___ AVAILABLE DATA ___

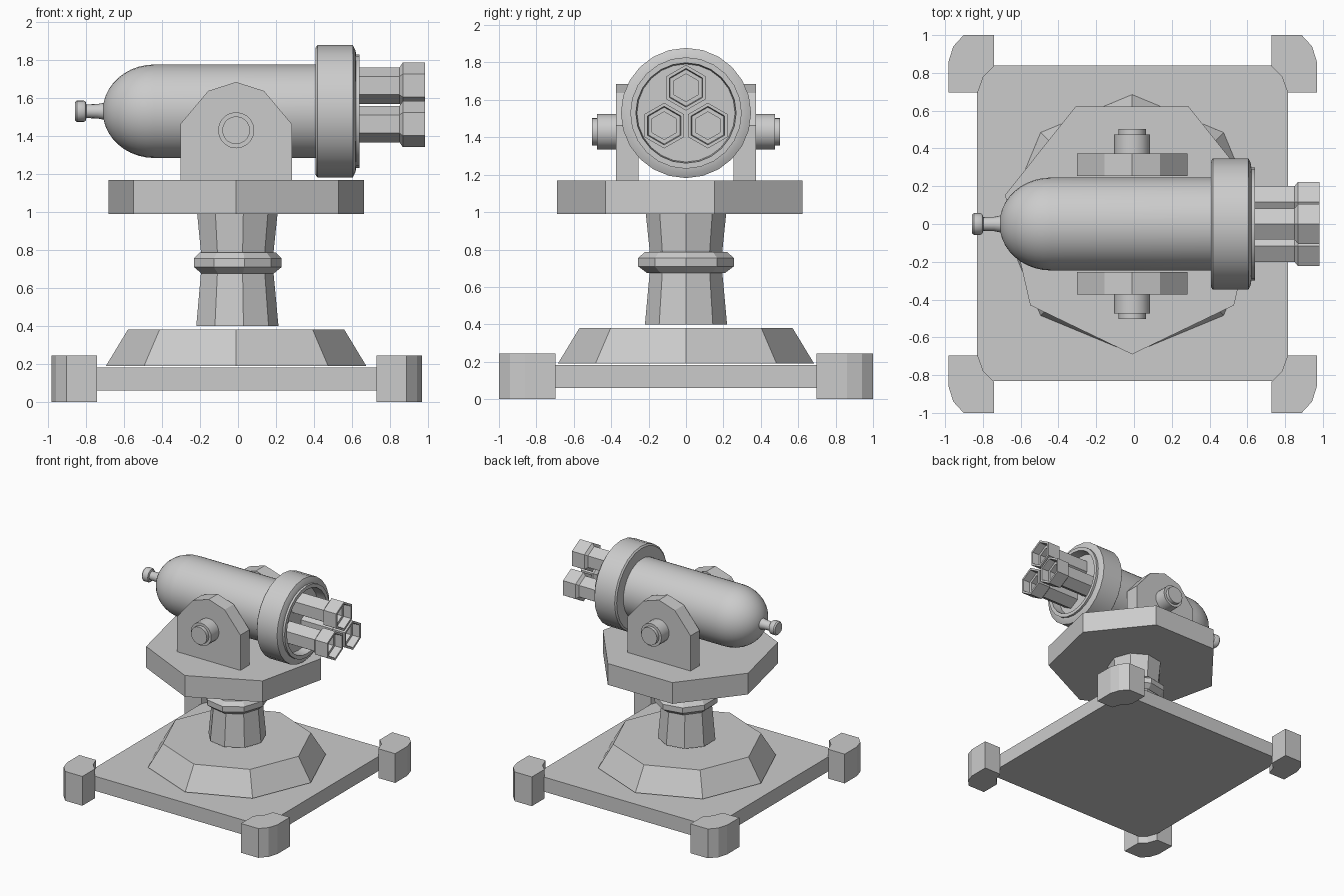
import bpy, bmesh
from math import sin, cos, pi, radians

if "Cube" in bpy.data.objects:
    bpy.data.objects.remove(bpy.data.objects["Cube"])

CX = -0.01          # column centre in x
AXIS_Z = 1.53       # height of the gun axis
PIVOT_Z = 1.43


def finish(name, bm, smooth=False):
    bmesh.ops.remove_doubles(bm, verts=bm.verts, dist=1e-5)
    bmesh.ops.recalc_face_normals(bm, faces=bm.faces)
    mesh = bpy.data.meshes.new(name)
    bm.to_mesh(mesh)
    bm.free()
    ob = bpy.data.objects.new(name, mesh)
    bpy.context.collection.objects.link(ob)
    if smooth:
        bpy.ops.object.select_all(action='DESELECT')
        ob.select_set(True)
        bpy.context.view_layer.objects.active = ob
        bpy.ops.object.shade_smooth_by_angle(angle=radians(35))
    return ob


def lathe(name, profile, sides, axis='Z', centre=(0, 0, 0), phase=0, smooth=False, sy=1):
    """Spin (radius, distance along axis) points; radius 0 closes an end."""
    bm = bmesh.new()
    rings = []
    for r, h in profile:
        ring = []
        for i in range(sides):
            a = radians(phase) + 2 * pi * i / sides
            u, v = r * cos(a), r * sin(a)
            p = {'Z': (u, v * sy, h), 'X': (h, u, v), 'Y': (u, h, v)}[axis]
            ring.append(bm.verts.new([p[k] + centre[k] for k in range(3)]))
            if r == 0:
                break
        rings.append(ring)
    for a, b in zip(rings, rings[1:]):
        if len(a) == 1 and len(b) > 1:
            bm.faces.new(b)if a[0].co[:] and profile[0][1] == profile[1][1] and a is rings[0] else \
                [bm.faces.new((a[0], b[i], b[(i + 1) % sides])) for i in range(sides)]
        elif len(b) == 1:
            if profile[-1][1] == profile[-2][1]:
                bm.faces.new(a)
            else:
                [bm.faces.new((b[0], a[i], a[(i + 1) % sides])) for i in range(sides)]
        else:
            for i in range(sides):
                j = (i + 1) % sides
                bm.faces.new((a[i], a[j], b[j], b[i]))
    for v in [v for v in bm.verts if not v.link_faces]:
        bm.verts.remove(v)
    return finish(name, bm, smooth)


def prism(name, points, direction):
    """Extrude a closed outline of 3D points along a direction."""
    bm = bmesh.new()
    face = bm.faces.new([bm.verts.new(p) for p in points])
    res = bmesh.ops.extrude_face_region(bm, geom=[face])
    verts = [g for g in res['geom'] if isinstance(g, bmesh.types.BMVert)]
    bmesh.ops.translate(bm, verts=verts, vec=direction)
    return finish(name, bm)


# Base plate
prism("base_plate", [(-0.83, -0.83, 0.06), (0.815, -0.83, 0.06),
                     (0.815, 0.838, 0.06), (-0.83, 0.838, 0.06)], (0, 0, 0.122))

# Corner feet with rounded outer and notched inner corners
foot = [(0.975, 0.697), (0.82, 0.697), (0.79, 0.78), (0.735, 0.835),
        (0.735, 1.0), (0.895, 1.0), (0.95, 0.94), (0.975, 0.86)]
for side, sx in (("left", -1), ("right", 1)):
    for end, sy in (("front", -1), ("back", 1)):
        prism(f"{end}_{side}_foot", [(x * sx - 0.007, y * sy, 0) for x, y in foot], (0, 0, 0.245))

# Octagonal pedestal, nine-sided column with collar, seven-sided turntable
lathe("pedestal", [(0, 0.19), (0.685, 0.19), (0.57, 0.38), (0, 0.38)], 8, centre=(CX, 0, 0))
lathe("column", [(0, 0.40), (0.223, 0.40), (0.195, 0.70), (0.195, 0.77), (0.218, 0.99), (0, 0.99)],
      9, centre=(CX, 0, 0))
lathe("column_collar", [(0.195, 0.675), (0.238, 0.71), (0.238, 0.755), (0.205, 0.787), (0.18, 0.787)],
      9, centre=(CX + 0.002, 0, 0), sy=1.09)
lathe("turntable", [(0, 0.99), (0.69, 0.99), (0.69, 1.168), (0, 1.168)], 7,
      centre=(CX, 0, 0), phase=-90)

# Side brackets and stepped pivot pins
bracket = [(-0.293, 1.165), (-0.293, 1.463), (-0.147, 1.637), (0, 1.684),
           (0.147, 1.637), (0.293, 1.463), (0.293, 1.165)]
for side, s in (("front", -1), ("back", 1)):
    prism(f"{side}_bracket", [(x + CX, s * 0.253, z) for x, z in bracket], (0, s * 0.12, 0))
    pin = [(0, 0.3), (0.095, 0.3), (0.095, 0.475), (0.073, 0.475), (0.073, 0.503), (0, 0.503)]
    lathe(f"{side}_pivot_pin", [(r, s * h) for r, h in pin], 20, 'Y', (CX, 0, PIVOT_Z), smooth=True)

# Gun body with domed rear
dome = [(0.246 * sin(i * pi / 20), -0.44 - 0.272 * cos(i * pi / 20)) for i in range(11)]
lathe("gun_body", dome + [(0.246, 0.45), (0, 0.45)], 32, 'X', (0, 0, AXIS_Z), smooth=True)

# Rear knob on a flared stem
lathe("rear_knob", [(0, -0.858), (0.048, -0.858), (0.057, -0.848), (0.057, -0.812), (0.05, -0.802),
                    (0.036, -0.798), (0.038, -0.74), (0.048, -0.69), (0, -0.69)],
      16, 'X', (0, 0, AXIS_Z), smooth=True)

# Front ring with a recessed face
lathe("front_ring", [(0, 0.408), (0.335, 0.408), (0.348, 0.418), (0.348, 0.605), (0.322, 0.618),
                     (0.298, 0.622), (0.298, 0.64), (0.268, 0.64), (0.262, 0.56), (0, 0.56)],
      24, 'X', (0, 0, AXIS_Z), smooth=True)

# Three hexagonal hollow barrels
for i, ang in enumerate((90, 210, 330)):
    a = radians(ang)
    lathe(f"barrel_{i + 1}", [(0, 0.54), (0.096, 0.54), (0.096, 0.85), (0.122, 0.868), (0.122, 0.983),
                              (0.103, 0.983), (0.098, 0.92), (0.074, 0.92), (0.074, 0.75), (0, 0.75)],
          6, 'X', (0, 0.135 * cos(a), AXIS_Z + 0.135 * sin(a)), phase=90)
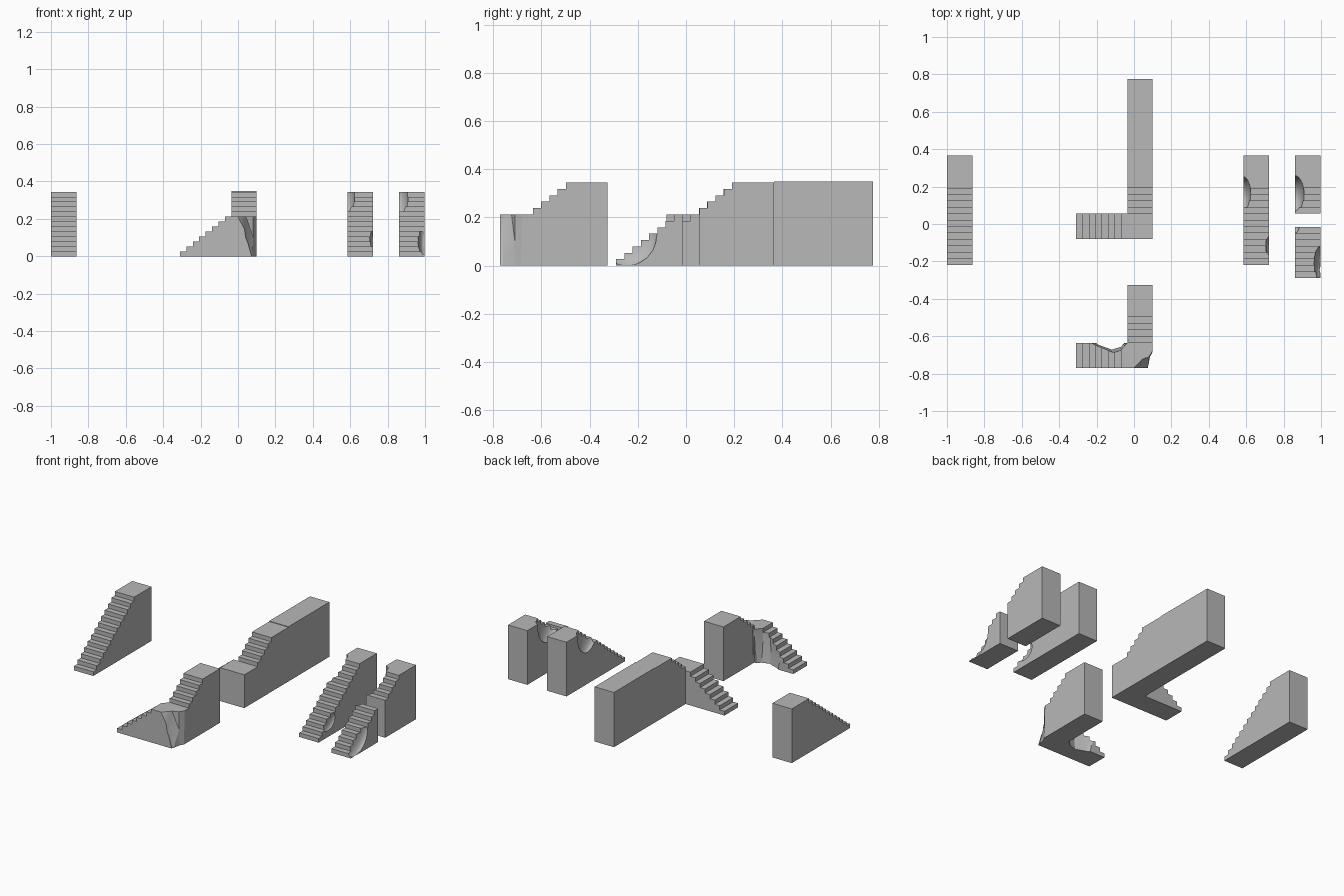
import bpy, bmesh
from mathutils import Matrix

RUN, RISE, WIDTH, TOP = 0.0342, 0.0265, 0.136, 0.345

default = bpy.data.objects.get("Cube")
if default:
    bpy.data.objects.remove(default, do_unlink=True)

stone = bpy.data.materials.new("grey_stone")
stone.use_nodes = True
grey = (0.48, 0.48, 0.48, 1)
stone.diffuse_color = grey
stone.node_tree.nodes["Principled BSDF"].inputs["Base Color"].default_value = grey


def make_object(name, bm):
    bmesh.ops.recalc_face_normals(bm, faces=bm.faces)
    mesh = bpy.data.meshes.new(name)
    bm.to_mesh(mesh)
    bm.free()
    mesh.materials.append(stone)
    obj = bpy.data.objects.new(name, mesh)
    bpy.context.collection.objects.link(obj)
    return obj


def flight(name, start, end, side, first, last, along_x=False):
    """Solid flight: stepped profile extruded across its width."""
    profile = [(start, 0)]
    for i, step in enumerate(range(first, last + 1)):
        s = start + i * RUN
        if i:
            profile.append((s, (step - 1) * RISE))
        profile.append((s, step * RISE))
    profile += [(end, last * RISE), (end, 0)]
    bm = bmesh.new()
    if along_x:
        verts = [bm.verts.new((s, side, z)) for s, z in profile]
        offset = (0, WIDTH, 0)
    else:
        verts = [bm.verts.new((side, s, z)) for s, z in profile]
        offset = (WIDTH, 0, 0)
    face = bm.faces.new(verts)
    moved = bmesh.ops.extrude_face_region(bm, geom=[face])["geom"]
    bmesh.ops.translate(bm, vec=offset,
                        verts=[v for v in moved if isinstance(v, bmesh.types.BMVert)])
    # the source face stays behind the extrusion as the opposite cap
    if not face.is_valid or len(bm.faces) < len(profile) + 2:
        bm.faces.new(verts)
    return make_object(name, bm)


def scoop(centre, radii):
    """Ellipsoid cutter."""
    bm = bmesh.new()
    bmesh.ops.create_icosphere(bm, subdivisions=3, radius=1,
                               matrix=Matrix.LocRotScale(centre, None, radii))
    return make_object("scoop_cutter", bm)


def chip(rings):
    """Cutter lofted through rings given as (height, outline)."""
    bm = bmesh.new()
    loops = [[bm.verts.new((x, y, z)) for x, y in outline] for z, outline in rings]
    for a, b in zip(loops, loops[1:]):
        for i in range(len(a)):
            j = (i + 1) % len(a)
            bm.faces.new((a[i], a[j], b[j], b[i]))
    bm.faces.new(loops[0])
    bm.faces.new(loops[-1])
    bmesh.ops.triangulate(bm, faces=bm.faces[:])
    return make_object("chip_cutter", bm)


def carve(objects, cutters):
    for obj in objects:
        bpy.context.view_layer.objects.active = obj
        for cutter in cutters:
            mod = obj.modifiers.new("damage", 'BOOLEAN')
            mod.operation, mod.solver, mod.object = 'DIFFERENCE', 'EXACT', cutter
            bpy.ops.object.modifier_apply(modifier=mod.name)
        bpy.ops.object.select_all(action='DESELECT')
        obj.select_set(True)
        bpy.ops.object.shade_smooth_by_angle(angle=0.5)
    for cutter in cutters:
        bpy.data.objects.remove(cutter, do_unlink=True)


# Intact straight staircase
flight("straight_stairs", -0.22, 0.365, -1.0, 1, 13)

# Intact corner staircase with the long walkway behind it
flight("corner_lower_flight", -0.31, 0.1, -0.08, 1, 8, along_x=True)
flight("corner_upper_flight", 0.055, 0.365, -0.036, 9, 13)
bm = bmesh.new()
bmesh.ops.create_cube(bm, size=1, matrix=Matrix.LocRotScale(
    (0.032, 0.57, 0.174), None, (WIDTH, 0.41, 0.348)))
make_object("walkway_block", bm)

# Broken corner staircase: hollow behind the lower flight, chipped landing corner
lower = flight("broken_corner_lower_flight", -0.31, 0.1, -0.771, 1, 8, along_x=True)
upper = flight("broken_corner_upper_flight", -0.635, -0.325, -0.036, 9, 13)
hollow = chip([
    (-0.01, [(-0.22, -0.62), (-0.19, -0.645), (-0.12, -0.67), (-0.07, -0.655), (-0.036, -0.62)]),
    (0.08, [(-0.26, -0.62), (-0.2, -0.65), (-0.12, -0.682), (-0.07, -0.67), (-0.03, -0.62)]),
    (0.2, [(-0.27, -0.62), (-0.2, -0.65), (-0.11, -0.688), (-0.07, -0.675), (-0.02, -0.62)]),
    (0.28, [(-0.27, -0.62), (-0.2, -0.65), (-0.11, -0.688), (-0.07, -0.675), (-0.036, -0.62)]),
])
corner = chip([
    (-0.01, [(0.075, -0.8), (0.077, -0.76), (0.085, -0.71), (0.105, -0.675), (0.15, -0.8)]),
    (0.1, [(0.03, -0.8), (0.045, -0.76), (0.082, -0.71), (0.105, -0.675), (0.15, -0.8)]),
    (0.22, [(-0.035, -0.8), (0.04, -0.725), (0.08, -0.71), (0.105, -0.67), (0.15, -0.8)]),
])
carve([lower, upper], [hollow, corner])

# Worn straight staircase
worn = flight("worn_straight_stairs", -0.22, 0.365, 0.585, 1, 13)
carve([worn], [scoop((0.583, 0.155, 0.33), (0.042, 0.1, 0.13)),
               scoop((0.722, -0.125, 0.1), (0.018, 0.07, 0.06))])

# Collapsed straight staircase, split in two by a gap
bottom = flight("collapsed_lower_flight", -0.29, -0.015, 0.861, 1, 8)
top = flight("collapsed_upper_flight", 0.055, 0.365, 0.861, 9, 13)
carve([bottom, top], [scoop((0.859, 0.15, 0.33), (0.052, 0.11, 0.14)),
                      scoop((0.997, -0.245, 0.13), (0.04, 0.125, 0.132)),
                      scoop((0.859, -0.005, 0.22), (0.026, 0.045, 0.05))])
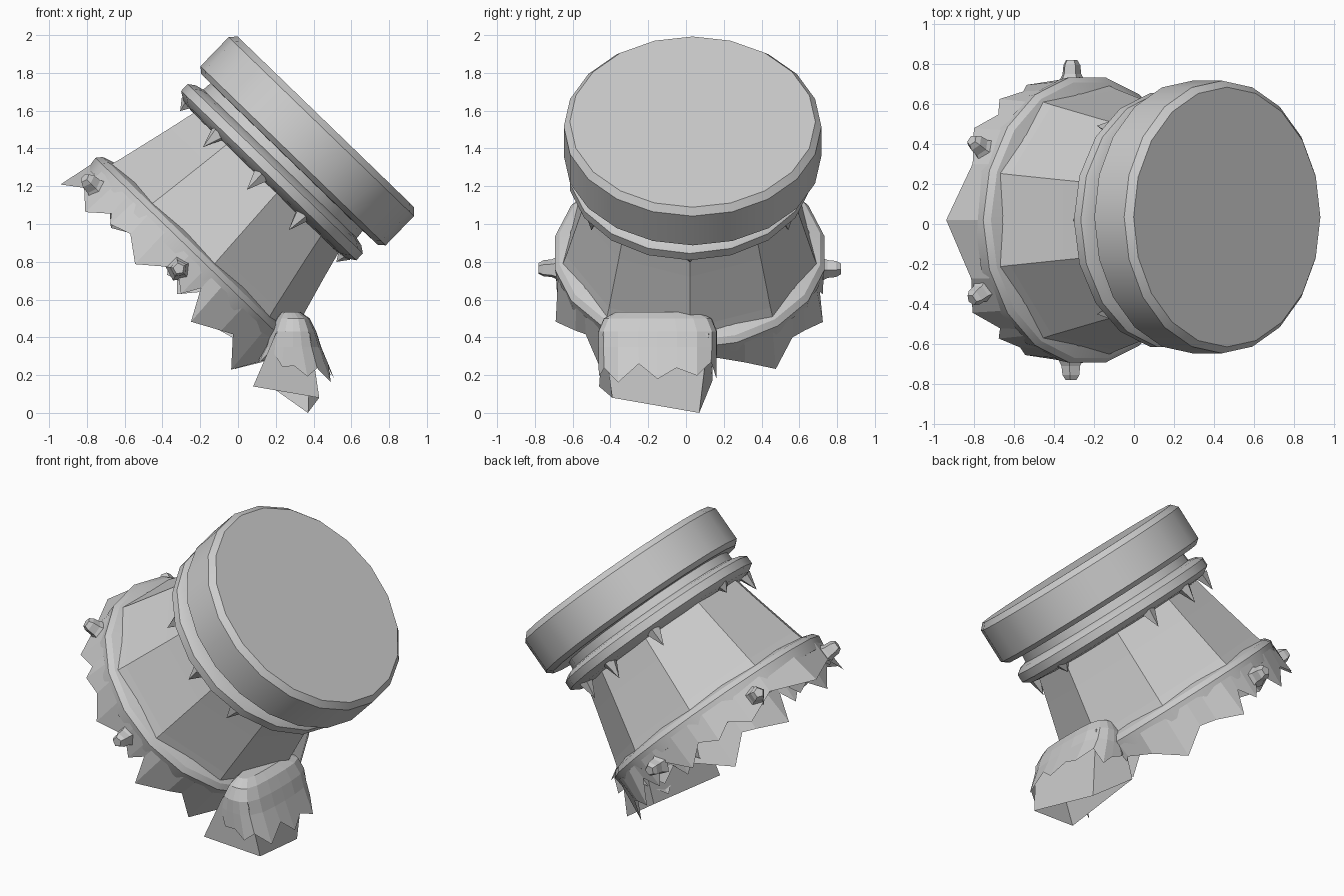
import bpy, random
from math import cos, sin, pi, radians
from mathutils import Matrix, Vector

if "Cube" in bpy.data.objects:
    bpy.data.objects.remove(bpy.data.objects["Cube"])

random.seed(4)

# Tilted drum frame: local z runs along the drum axis, origin at the top face centre
D, U = Vector((0.695, 0, 0.719)), Vector((0.719, 0, -0.695))
TILT = Matrix(((U.x, 0, D.x, 0.455), (0, 1, 0, 0.02), (U.z, 0, D.z, 1.53), (0, 0, 0, 1)))


def make(name, verts, faces, mat=TILT, smooth=0):
    me = bpy.data.meshes.new(name)
    me.from_pydata([mat @ Vector(v) for v in verts], [], faces)
    me.update()
    ob = bpy.data.objects.new(name, me)
    bpy.context.collection.objects.link(ob)
    if smooth:
        bpy.ops.object.select_all(action='DESELECT')
        bpy.context.view_layer.objects.active = ob
        ob.select_set(True)
        bpy.ops.object.shade_smooth_by_angle(angle=radians(smooth))
    return ob


def loft(name, rings, mat=TILT, top=True, bottom=True, smooth=0):
    """Skin a list of equal-length point rings, ordered top to bottom."""
    n = len(rings[0])
    verts = [tuple(p) for r in rings for p in r]
    faces = []
    for k in range(len(rings) - 1):
        for i in range(n):
            a, b = k * n + i, k * n + (i + 1) % n
            faces.append((a, a + n, b + n, b))
    if top:
        faces.append(tuple(range(n)))
    if bottom:
        o = (len(rings) - 1) * n
        verts.append(tuple(sum(p[k] for p in rings[-1]) / n for k in range(3)))
        faces += [(o + (i + 1) % n, o + i, len(verts) - 1) for i in range(n)]
    return make(name, verts, faces, mat, smooth)


def lathe(name, profile, sides, s=0.0, y=0.0, smooth=28, top=False, bottom=False):
    return loft(name, [[(s + r * cos(2 * pi * i / sides),
                         y + r * sin(2 * pi * i / sides), t)
                        for i in range(sides)] for r, t in profile],
                top=top, bottom=bottom, smooth=smooth)


# Drum parts: closed head, open hollow body
lathe("top_disk", [(.65, .015), (.682, -.02), (.682, -.235), (.65, -.262), (.52, -.265)],
      20, 0, .015, top=True, bottom=True)
lathe("neck", [(.56, -.25), (.57, -.36)], 18, -.02)
lathe("upper_ring", [(.55, -.31), (.61, -.325), (.645, -.35), (.645, -.40), (.60, -.43), (.53, -.44)], 18, -.02)
lathe("body", [(.545, -.42), (.585, -.58), (.665, -.88), (.69, -.96)], 9, -.02, smooth=0)
lathe("lower_ring", [(.64, -.92), (.70, -.94), (.725, -.97), (.715, -1.04), (.66, -1.04)], 18, -.02)

# Thorns hanging under the upper ring (shorter on the tilt plane)
for i, deg in enumerate((0, 62, 93, 127, 180, -127, -93, -62)):
    rot = Matrix.Translation((-.02, 0, 0)) @ Matrix.Rotation(radians(deg), 4, 'Z')
    base = [(.575 + .045 * cos(k * pi / 2.5), .05 * sin(k * pi / 2.5), -.42) for k in range(5)]
    tip = (.575, 0, -.48) if deg in (0, 180) else (.59, 0, -.535)
    make(f"thorn_{i}", base + [tip],
         [(k, 5, (k + 1) % 5) for k in range(5)], TILT @ rot)

# Torn skirt below the lower ring: (angle, depth, radius) of the zigzag
half = [(12, -1.08, .70), (24, -1.14, .72), (38, -1.26, .74), (50, -1.15, .71), (58, -1.17, .72),
        (70, -1.23, .75), (76, -1.09, .71), (83, -1.19, .71), (92, -1.07, .71), (105, -1.22, .70),
        (115, -1.12, .71), (124, -1.18, .73), (132, -1.12, .71), (141, -1.20, .73), (157, -1.11, .72)]
zig = [(0, -1.2, .70)] + half + [(180, -1.20, .76)]
zig += [(360 - a - random.uniform(-2, 2), t + random.uniform(-.02, .02), r) for a, t, r in reversed(half)]


def polar(a, r, t):
    return (-.02 + r * cos(radians(a)), r * sin(radians(a)), t)


loft("torn_skirt", [[polar(a, .715, -1.0) for a, t, r in zig],
                    [polar(a, r, t) for a, t, r in zig]], top=False, bottom=False)

# Faceted knobs standing out of the skirt
for i, deg in enumerate((90, 150, -90, -150)):
    rot = Matrix.Translation((-.02, 0, -1.085)) @ Matrix.Rotation(radians(deg), 4, 'Z')
    rings = [[(x, w * cos(k * pi / 2.5), w * sin(k * pi / 2.5)) for k in range(5)]
             for x, w in ((.80, .03), (.775, .045), (.73, .05), (.69, .07))]
    loft(f"knob_{i}", rings, TILT @ rot)

# Tassel at the low side: rounded cap flaring into jagged teeth
N = 20


def oval(z, rx, ry, cx=.29, cy=-.15):
    pts = []
    for k in range(N):
        c, s = cos(2 * pi * k / N), sin(2 * pi * k / N)
        f = (c ** 4 + s ** 4) ** -.2
        pts.append((cx + rx * c * f, cy + ry * s * f, z))
    return pts


def jagged(tip, notch, jitter):
    a, b = oval(*tip), oval(*notch)
    ring = [Vector((a if k % 2 == 0 else b)[k]) for k in range(N)]
    for k, p in enumerate(ring):
        p.z += random.uniform(-jitter, jitter) + (.08 if cos(2 * pi * k / N) < -.2 else 0)
    return ring


WORLD = Matrix.Identity(4)
loft("tassel", [oval(.535, .05, .22, .28), oval(.50, .09, .285), oval(.43, .125, .315),
                oval(.35, .15, .315), jagged((.18, .21, .315, .30), (.255, .18, .31, .30), .02)],
     WORLD, bottom=False)

# Broad ragged sheets making up the inside of the tassel
core_top = [(.20, -.44, .42), (.38, -.44, .42), (.39, .12, .42), (.20, .14, .42)]
core_low = [(.08, -.46, .14), (.43, -.39, .08), (.37, .07, .0), (.13, .14, .17)]
loft("tassel_core", [core_top, core_low], WORLD, top=False, bottom=False)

___

Could you set down, word for word, only the lines above from the line with "9, centre=(CX, 0, 0))" to the line with "dome = [(0.246", including both?

      9, centre=(CX, 0, 0))
lathe("column_collar", [(0.195, 0.675), (0.238, 0.71), (0.238, 0.755), (0.205, 0.787), (0.18, 0.787)],
      9, centre=(CX + 0.002, 0, 0), sy=1.09)
lathe("turntable", [(0, 0.99), (0.69, 0.99), (0.69, 1.168), (0, 1.168)], 7,
      centre=(CX, 0, 0), phase=-90)

# Side brackets and stepped pivot pins
bracket = [(-0.293, 1.165), (-0.293, 1.463), (-0.147, 1.637), (0, 1.684),
           (0.147, 1.637), (0.293, 1.463), (0.293, 1.165)]
for side, s in (("front", -1), ("back", 1)):
    prism(f"{side}_bracket", [(x + CX, s * 0.253, z) for x, z in bracket], (0, s * 0.12, 0))
    pin = [(0, 0.3), (0.095, 0.3), (0.095, 0.475), (0.073, 0.475), (0.073, 0.503), (0, 0.503)]
    lathe(f"{side}_pivot_pin", [(r, s * h) for r, h in pin], 20, 'Y', (CX, 0, PIVOT_Z), smooth=True)

# Gun body with domed rear
dome = [(0.246 * sin(i * pi / 20), -0.44 - 0.272 * cos(i * pi / 20)) for i in range(11)]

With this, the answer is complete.